Another entry-point is the comparison between this film and a number of contemporary “superhero” action movies. Mark Olsen, writing in the L.A.Times – “The superhero origin story has become popular in the last few years, so it makes sense that the form might also spread to stories outside the comic-book genre – like Beat Generation writers”. Robin Levin in New Jersey.com – “The new period drama, “Kill Your Darlings”…is consistent with that trend. Only, instead of caped crusaders, the movie centers on Paterson native, Allen Ginsberg, rather than depicting the birth of a masked avenger and the attendant struggle against a super villain, the film reveals the formation of a poet and the internal war that precedes a lifelong burst of self-expression”. “The best way to dig below the surface of an iconic figure”, writes Levin, “is through a return to where it all began”. “Put another way, (Krokidas’ movie) is (Levin’s words again) “a convincing attempt to be Ginsberg’s “Portrait of the Artist As A Young Man”, a story of the end of youth and the birth of a legend”.
If comparisons with James Joyce may be somewhat over-the-top, the dyspepsic snarl of Todd Brown – “Kill Your Darlings Presents A Woefully Clumsy and Shallow Hagiography Of The Beat Generation” (his title says it all!) is clearly way skewered – as is septuagenarian Rex Reed in the New York Observer , who writes – “Nothing in 2013 could be more dated than Jack Kerouac, Allen Ginsberg, William Burroughs and their close-knit circle of literary wackos that called themselves the Beat Generation back in the 1950’s” (nothing? – not even the author of “Do You Sleep In The Nude?”? ), “but there’s always a new gang of rebels without a cause [sic] making movies about them that nobody wants to see” (we’d respectfully challenge that second assertion).

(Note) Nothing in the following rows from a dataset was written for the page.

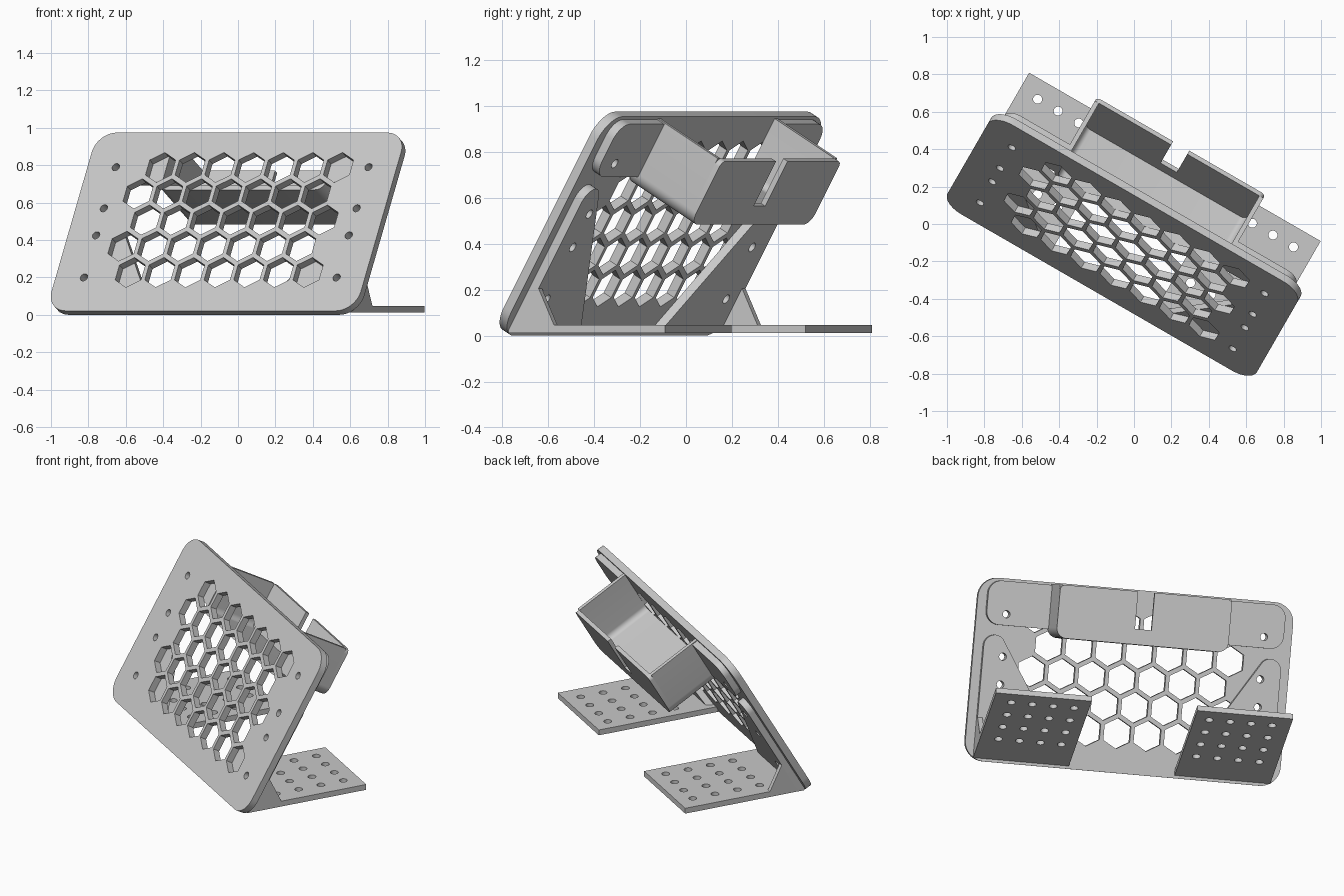
import bpy, bmesh, math
from mathutils import Vector, Matrix

cube = bpy.data.objects.get("Cube")
if cube:
    bpy.data.objects.remove(cube, do_unlink=True)

grey = bpy.data.materials.new("light_grey")
grey.use_nodes = True
COLOUR = (0.58, 0.58, 0.58, 1)
grey.diffuse_color = COLOUR
grey.node_tree.nodes["Principled BSDF"].inputs["Base Color"].default_value = COLOUR

# Directions: across the panel, level backwards, up the slope, out of the panel front
TURN = math.radians(-30)
SLOPE = math.radians(60)
UP = Vector((0, 0, 1))
ACROSS = Vector((math.cos(TURN), math.sin(TURN), 0))
BACK = UP.cross(ACROSS)
RISE = BACK * math.cos(SLOPE) + UP * math.sin(SLOPE)
FRONT = ACROSS.cross(RISE)
CENTRE = ACROSS * 0.01
T = 0.043                      # panel thickness
PANEL_ORIGIN = CENTRE - BACK * 0.417 + UP * T / 2


def frame(x, y, z, origin):
    m = Matrix((x, y, z)).transposed().to_4x4()
    m.translation = origin
    return m


PANEL = frame(ACROSS, RISE, FRONT, PANEL_ORIGIN)
FLOOR = frame(ACROSS, BACK, UP, CENTRE)
SIDE = frame(BACK, UP, ACROSS, CENTRE)


def rounded(corners, steps=10):
    """Outline from (x, y, radius) corners."""
    out = []
    for i, (x, y, r) in enumerate(corners):
        p = Vector((x, y))
        if r == 0:
            out.append(p)
            continue
        a = (Vector(corners[i - 1][:2]) - p).normalized()
        b = (Vector(corners[(i + 1) % len(corners)][:2]) - p).normalized()
        half = a.angle(b) / 2
        mid = p + (a + b).normalized() * r / math.sin(half)
        t = r / math.tan(half)
        start, end = p + a * t - mid, p + b * t - mid
        for k in range(steps + 1):
            out.append(mid + start.slerp(end, k / steps).normalized() * r)
    return out


def rect(x0, x1, y0, y1, r=0):
    return rounded([(x0, y0, r), (x1, y0, r), (x1, y1, r), (x0, y1, r)])


def ring(x, y, r, sides=24):
    """Regular polygon with a point at the top."""
    return [Vector((x + r * math.sin(math.tau * k / sides),
                    y + r * math.cos(math.tau * k / sides))) for k in range(sides)]


def mirrored(loops, s):
    return [[Vector((p.x * s, p.y)) for p in loop] for loop in loops]


def slab(name, loops, z0, z1, place):
    """Flat plate with holes, made from filled outlines."""
    curve = bpy.data.curves.new(name, 'CURVE')
    curve.dimensions = '2D'
    curve.fill_mode = 'BOTH'
    curve.extrude = (z1 - z0) / 2
    for loop in loops:
        spline = curve.splines.new('POLY')
        spline.points.add(len(loop) - 1)
        spline.use_cyclic_u = True
        for point, p in zip(spline.points, loop):
            point.co = (p.x, p.y, 0, 1)
    source = bpy.data.objects.new(name + "_outline", curve)
    bpy.context.collection.objects.link(source)
    bpy.context.view_layer.update()
    deps = bpy.context.evaluated_depsgraph_get()
    mesh = bpy.data.meshes.new_from_object(source.evaluated_get(deps))
    bpy.data.objects.remove(source, do_unlink=True)
    bm = bmesh.new()
    bm.from_mesh(mesh)
    bmesh.ops.remove_doubles(bm, verts=bm.verts, dist=1e-5)
    bmesh.ops.translate(bm, verts=bm.verts, vec=(0, 0, (z0 + z1) / 2))
    bmesh.ops.transform(bm, verts=bm.verts, matrix=place)
    bmesh.ops.recalc_face_normals(bm, faces=bm.faces)
    bm.to_mesh(mesh)
    bm.free()
    mesh.materials.clear()
    mesh.materials.append(grey)
    obj = bpy.data.objects.new(name, mesh)
    bpy.context.collection.objects.link(obj)
    bpy.ops.object.select_all(action='DESELECT')
    obj.select_set(True)
    bpy.context.view_layer.objects.active = obj
    bpy.ops.object.shade_smooth_by_angle(angle=math.radians(30))


# Sloping panel with honeycomb and screw holes
SCREWS = (0.206, 0.466, 0.633, 0.887)
panel = [rect(-0.955, 0.955, 0, 1.1, 0.12)]
for row in range(5):
    shift = 0.046 if row % 2 == 0 else -0.046
    for col in range(-3, 4):
        panel.append(ring(col * 0.183 + shift, 0.885 - row * 0.162, 0.092, 6))
for s in (-1, 1):
    panel += [ring(s * 0.78, w, 0.022) for w in SCREWS]
slab("front_panel", panel, -T, 0, PANEL)

# Foot brackets and holder ears, one per side
for s, side in ((1, "left"), (-1, "right")):
    upright = [rounded([(0.345, 0.04, 0), (0.9, 0.04, 0), (0.9, 0.76, 0.07), (0.8, 0.76, 0.065)])]
    upright += [ring(0.78, w, 0.022) for w in SCREWS[:3]]
    slab(side + "_foot_upright", mirrored(upright, s), -2 * T + 0.003, -T, PANEL)

    foot = [rect(0.32, 0.9, -0.365, 0.42)]
    foot += [ring(0.79 - 0.127 * i, 0.32 - 0.147 * j, 0.024) for i in range(4) for j in range(4)]
    slab(side + "_foot_base", mirrored(foot, s), 0.012, 0.047, FLOOR)

    gusset = rounded([(-0.36, 0.03, 0), (-0.13, 0.03, 0), (-0.215, 0.205, 0), (-0.25, 0.205, 0)])
    inner, outer = sorted((s * 0.87, s * 0.9))
    slab(side + "_foot_gusset", [gusset], inner, outer, SIDE)

    ear = [rounded([(0.5, 0.82, 0), (0.9, 0.82, 0.08), (0.9, 1.085, 0.08), (0.5, 1.085, 0)]),
           ring(0.78, SCREWS[3], 0.022)]
    slab(side + "_holder_ear", mirrored(ear, s), -2 * T + 0.003, -T, PANEL)

# Open-topped holder: sides and floor, then the notched back wall
LOW, HIGH, DEEP = 0.772, 1.09, 0.415
trough = rounded([(-0.52, HIGH, 0), (-0.52, LOW, 0.06), (0.52, LOW, 0.06), (0.52, HIGH, 0),
                  (0.495, HIGH, 0), (0.495, LOW + 0.025, 0.035),
                  (-0.495, LOW + 0.025, 0.035), (-0.495, HIGH, 0)])
slab("holder_trough", [trough], -DEEP + 0.025, -T, PANEL)
wall = rounded([(-0.52, LOW, 0.06), (0.52, LOW, 0.06), (0.52, HIGH, 0.03), (0.05, HIGH, 0),
                (0.05, 0.865, 0), (-0.05, 0.865, 0), (-0.05, HIGH, 0), (-0.52, HIGH, 0.03)])
slab("holder_back_wall", [wall], -DEEP, -DEEP + 0.025, PANEL)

More measured criticism has appeared. Betsy Sharkey in the L.A.Times finds Radcliffe’s Allen “too proper” and the movie itself, “a movie whose allegiance is constantly divided”. “For all of the often interesting attempts at generating a kind of outrage and invention of its own”, it “feels like it is trying too hard”. “Far too conventional under the trappings, you wish it would howl”. Glenn Dunks makes the same point – “For a film that goes out of its way time and time again to tell the audience that its protagonist was a pioneering wunderkind who helped revolutionize an art form and thought outside the box, John Krokidas’ “Kill Your Darlings” is awfully staid”
This, however, seems, truly, a minority opinion. “This brash, bristling, highly watchable film”, Andrew O’Hehir called it. “Intellectually stimulating and emotionally challenging”, “a definite awards contender”, declares Ben Bliumis in Film-Forward.com. Jeremy Pick in NYU News – “Kill Your Darlings feels fresh. What could have been a History Channel special is actually poetic and involving. With it’s excellent performances and its thought-provoking story..It’s indie filmmaking done right”. Peter Travers in Rolling Stone – “(It’s) a dark beauty of a film that gets in your head and stays there.”